NACLA Style and Submission Guidelines: Online
We welcome contributions from academics, activists, students, and journalists covering political and economic developments in Latin America and the Caribbean, issues affecting U.S. Latinx communities, and U.S. policy in the hemisphere.
The following guidelines apply primarily to web submissions. The majority of articles for the print magazine are personally solicited. However, do look out for calls for proposals for future issues.
Pitch: Please do not send completed drafts or manuscripts. We prefer short queries that describe the story, why you are qualified to tell it, what the reporting process will look like, and why it is unique and timely. Please also include examples of your previous work. Before you pitch us, make sure to read our previous coverage to make sure the story hasn’t already been written as well as to get an idea of our style. You can send pitches to our web editor at firstname.lastname@example.org. We aim for quick turnarounds.
Supporting investigative journalism: We are interested in working with journalists on investigative projects, and we encourage contributors interested in publishing investigations with NACLA to apply for external reporting grants. If you’re applying for a grant, feel free to get in touch with us about your idea. If we think it’s a good fit, our investigations team—made up of investigative journalist Dawn Marie Paley and NACLA staff—is willing to work with you to help develop your application. If interested in this opportunity, please send the pitch you plan to apply for the grant with, clips of previously published work, and any relevant deadlines to NACLA managing editor Heather Gies at email@example.com.
Style: Online articles are typically 1,200-1,500 words. We consider other longer web stories on a case-by-case basis.

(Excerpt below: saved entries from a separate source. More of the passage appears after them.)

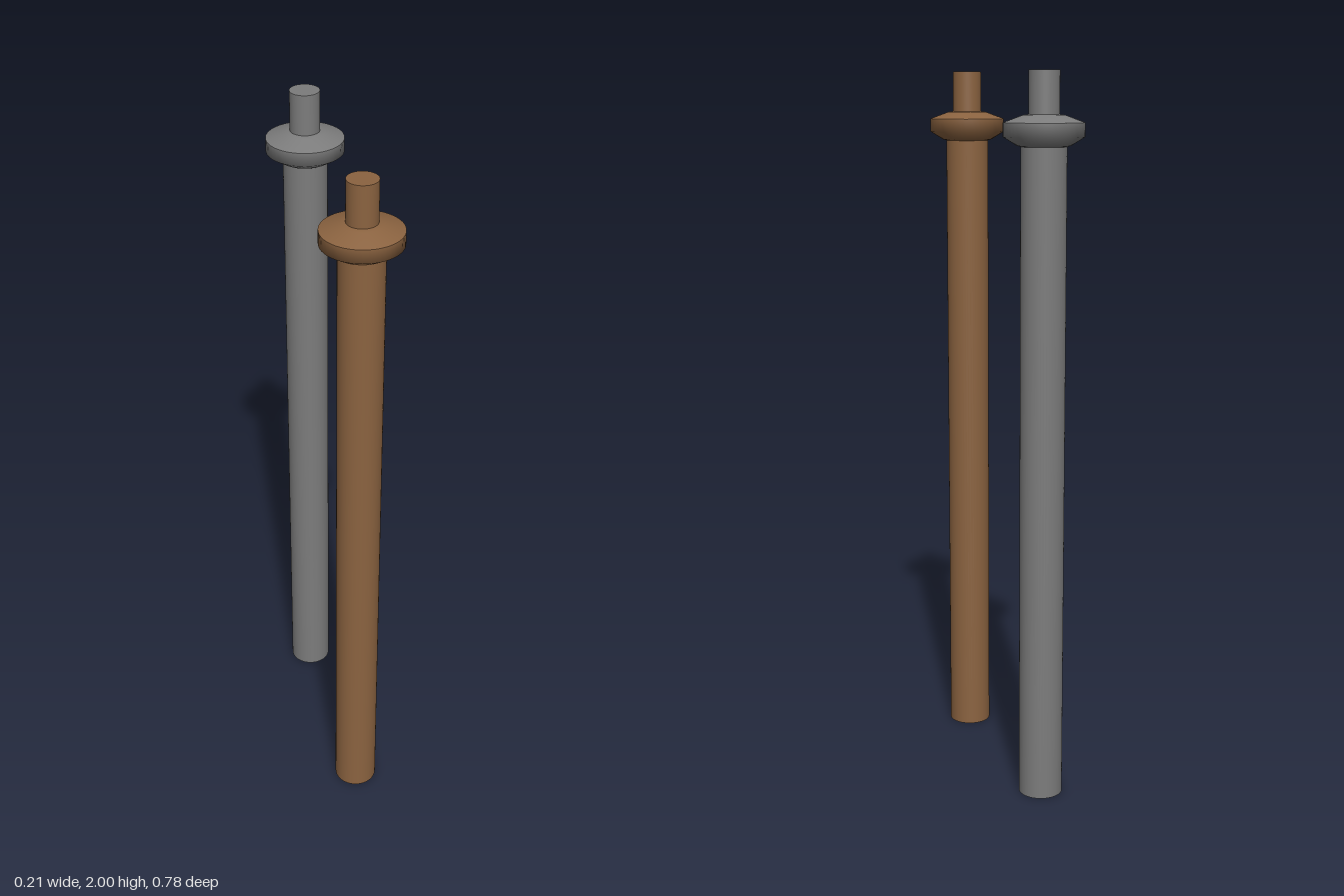
import * as THREE from 'three';

// Lathe runs from bottom to top; each run is smooth, edges between runs are sharp
const runs = {
  shaft: [[0.061, 0], [0.061, 1.805]],
  collarUnderside: [[0.061, 1.805], [0.072, 1.808], [0.107, 1.83], [0.107, 1.867]],
  collarTop: [[0.107, 1.867], [0.055, 1.886], [0.041, 1.888]],
  pin: [[0.041, 1.886], [0.041, 2]],
  pinCap: [[0.041, 2], [0, 2]],
  footCap: [[0, 0], [0.061, 0]],
};

function createPost(name, color, z) {
  const post = new THREE.Group();
  post.name = name;
  post.position.z = z;
  const material = new THREE.MeshStandardMaterial({ color });
  for (const [part, points] of Object.entries(runs)) {
    const profile = points.map(([r, y]) => new THREE.Vector2(r, y));
    const mesh = new THREE.Mesh(new THREE.LatheGeometry(profile, 48), material);
    mesh.name = part;
    post.add(mesh);
  }
  return post;
}

export function createModel() {
  const model = new THREE.Group();
  model.name = 'postPair';
  // Wooden post in front, metal post behind
  model.add(createPost('woodenPost', 0x8b6340, 0.281));
  model.add(createPost('metalPost', 0x7c7c7c, -0.281));
  return model;
}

To the best of their abilities, our writers tell stories. Our web publication is more journalistic than academic, which means we strive for compelling narrative, accessible language, and strong characters and sources. If you are less familiar with non-academic or journalistic writing, you may find it helpful to refer to our complete style guide as a helpful guideline. At the same time, NACLA does not publish straightforward reporting of events. NACLA articles should always include the relevant sociocultural or political-economic context in which the reported events unfold. We typically have more analysis than typical news articles.
NACLA does not use footnotes. Please include hyperlinks for every verifiable fact and sources of ideas. If your source is not online, please include language to acknowledge it in the body of the text and include a footnote so that the editors can verify. We encourage authors to put their ideas in conversation with other journalists and scholars by engaging, citing, and amplifying other important work in their areas of research and reporting.
Language: NACLA publishes primarily English-language material with occasional translations into Spanish. We welcome pitches and drafts in Spanish, which we will publish bilingually, depending on capacity, in our En Español section. We also welcome translations of English-language articles.
Payment: NACLA is a small not-for-profit, and unfortunately has a limited budget. At the same time, we recognize the precarity of journalism, and strive to pay our writers to the best of our ability. Currently, our policy is to offer a small honorarium to contributors who depend on writing as their primary source of income. This can include freelance reporters and graduate students. The honorarium depends on the intensiveness of the reporting, ranging from $100-$200 depending on the type of piece. We have a modest budget for photos and can offer $25 per original photo to contributors who make a living from their photography. We understand this is a barrier for many working journalists and will occasionally partner with other publications to co-publish pieces to increase the commission. Please feel free to reach out with any questions or concerns.
Photos: We generally rely on Creative Commons-licensed photos from Flickr and Wikimedia for our stories. However, we prefer to receive photos from the authors, so please let us know if that is possible in your pitch. When sending over photos, make sure to include attribution and a caption (who/what/when/where). If you have photos from another source that you would like to use, please be sure to get explicit approval for their use.
Rights: While articles from our quarterly magazine are copyrighted, our web articles are available for republication. Please inquire if you’re interested in republishing—all we ask is that you specify “Originally published in NACLA” at the beginning of the article and link back to the original.
Thank you very much! We look forward to hearing from you.